"Italy vs. Africa. Topographies of desire in Othello, Antony and Cleopatra and The Tempest"
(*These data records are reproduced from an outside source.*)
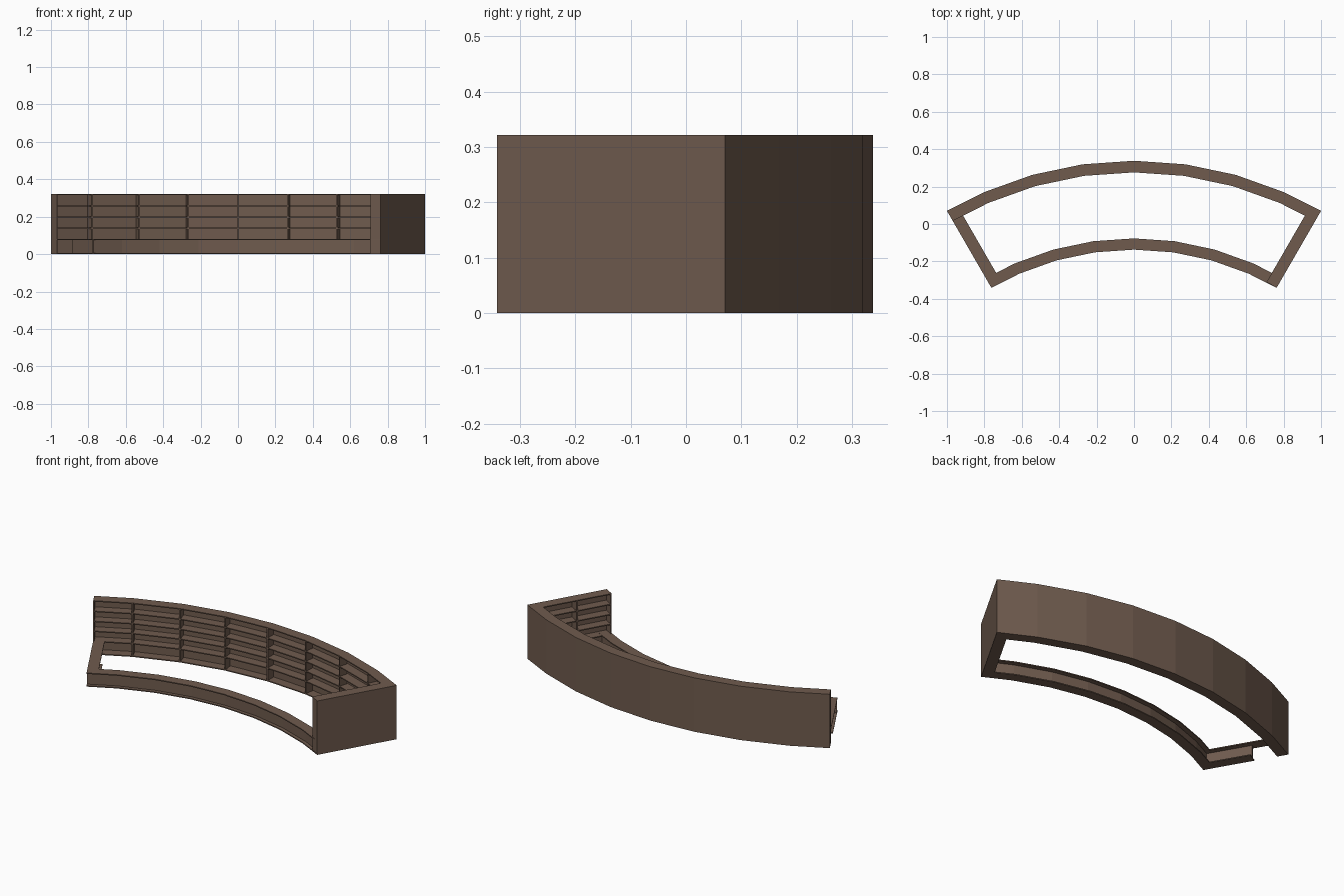
import bpy, math

if "Cube" in bpy.data.objects:
    bpy.data.objects.remove(bpy.data.objects["Cube"])

# one brown for everything
wood = bpy.data.materials.new("brown_wood")
wood.diffuse_color = (0.16, 0.105, 0.076, 1)
wood.use_nodes = True
wood.node_tree.nodes["Principled BSDF"].inputs["Base Color"].default_value = wood.diffuse_color

CY = -1.662                      # arc centre on the y axis
HALF = 30.0                      # half span in degrees
STEPS = [-30, -23.7, -15.8, -7.9, 0, 7.9, 15.8, 23.7, 30]
R_OUT, R_SHELF = 2.0, 1.938      # tall wall: outer face, shelf front
R_FRONT, R_INNER = 1.525, 1.585  # low counter: outer and inner edge
H, LOW, T = 0.322, 0.082, 0.006  # wall height, counter height, board thickness
DEPTH = R_OUT - R_SHELF
LEVELS = [H, 0.26, 0.2, 0.141, 0.081, T]   # tops of the shelf boards


def make(name, verts, faces):
    me = bpy.data.meshes.new(name)
    me.from_pydata(verts, [], faces)
    me.materials.append(wood)
    ob = bpy.data.objects.new(name, me)
    bpy.context.collection.objects.link(ob)
    return ob


def arc(name, r0, r1, z0, z1):
    """Faceted curved board between two radii and two heights."""
    v, f = [], []
    for d in STEPS:
        s, c = math.sin(math.radians(d)), math.cos(math.radians(d))
        for r, z in ((r0, z0), (r1, z0), (r1, z1), (r0, z1)):
            v.append((r * s, CY + r * c, z))
    n = len(STEPS)
    for i in range(n - 1):
        for k in range(4):
            a, b = 4 * i + k, 4 * i + (k + 1) % 4
            f.append((a, a + 4, b + 4, b))
    e = 4 * (n - 1)
    f += [(0, 1, 2, 3), (e + 3, e + 2, e + 1, e)]
    return make(name, v, f)


def radial(name, deg, r0, r1, t0, t1, z0, z1):
    """Straight box along a radius; t is the sideways offset (clockwise)."""
    s, c = math.sin(math.radians(deg)), math.cos(math.radians(deg))
    v = [(r * s + t * c, CY + r * c - t * s, z)
         for z in (z0, z1) for r, t in ((r0, t0), (r0, t1), (r1, t1), (r1, t0))]
    return make(name, v, [(0, 1, 2, 3), (7, 6, 5, 4), (0, 4, 5, 1),
                          (1, 5, 6, 2), (2, 6, 7, 3), (3, 7, 4, 0)])


# tall curved wall with shelves facing inwards
arc("back_panel", R_OUT - T, R_OUT, 0, H)
for i, z in enumerate(LEVELS):
    arc(f"back_shelf_{i}", R_SHELF, R_OUT - T, z - T, z)
for i, d in enumerate(STEPS[1:-1]):
    radial(f"back_divider_{i}", d, R_SHELF, R_OUT - 0.01, -0.004, 0.004, 0, H)
radial("back_left_end", -HALF, R_SHELF, R_OUT, 0, T, 0, H)

# tall straight wall on the right with shelves facing inwards
radial("right_panel", HALF, R_FRONT, R_OUT, -T, 0, 0, H)
for i, z in enumerate(LEVELS):
    radial(f"right_shelf_{i}", HALF, R_FRONT, R_SHELF, -DEPTH, -T, z - T, z)
radial("right_front_end", HALF, R_FRONT, R_FRONT + T, -DEPTH, -T, 0, H)
mid = (R_FRONT + R_SHELF) / 2
radial("right_divider", HALF, mid - 0.004, mid + 0.004, -DEPTH, -T, 0, H)

# low curved counter: top, upright panel, base
arc("counter_top", R_FRONT, R_INNER, LOW - T, LOW)
arc("counter_panel", R_FRONT + 0.02, R_FRONT + 0.032, T, LOW - T)
arc("counter_base", R_FRONT, R_INNER, 0, T)

# low straight counter on the left, with an open passage under its top
R_DOOR = 1.81
radial("left_counter_top", -HALF, R_FRONT, R_SHELF, 0, DEPTH, LOW - T, LOW)
radial("left_counter_panel", -HALF, R_FRONT + 0.02, R_DOOR, 0.02, 0.032, T, LOW - T)
radial("left_counter_base", -HALF, R_FRONT, R_DOOR, 0, DEPTH, 0, T)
This paper calls attention to the ambivalent divide which Shakespeare constructs in his dramas of desire and empire, where territory, maps and place names become intermingled in a nest of stories where the exotic other, racial difference and antipodean cultures are made to clash or merge, in order to represent the paradox of desire, its power as well as its shame in the tensions it arouses with the duties or landmarks of a character’s original cultural background. The encounter between “an erring barbarian and a super-subtle Venetian” (Othello, I.3.348-49), the overcoming of ‘Mars’ by a ‘gypsy’s lust’ (Antony and Cleopatra, I.1.4-10) and the marriage of an Italian princess to an African (The Tempest, II.1.122-23), all predicate desire on tropes of otherness by associating it with various geographical sites where Italy –be it Venice, Rome, Milan or Naples—is opposed to as well as paired with Africa. Beyond intertextual resonances, such ‘geography of difference’ (John Gillies) works towards an exploration of the contrarieties of desire and serves to promote an anthropological approach to gender and sexuality.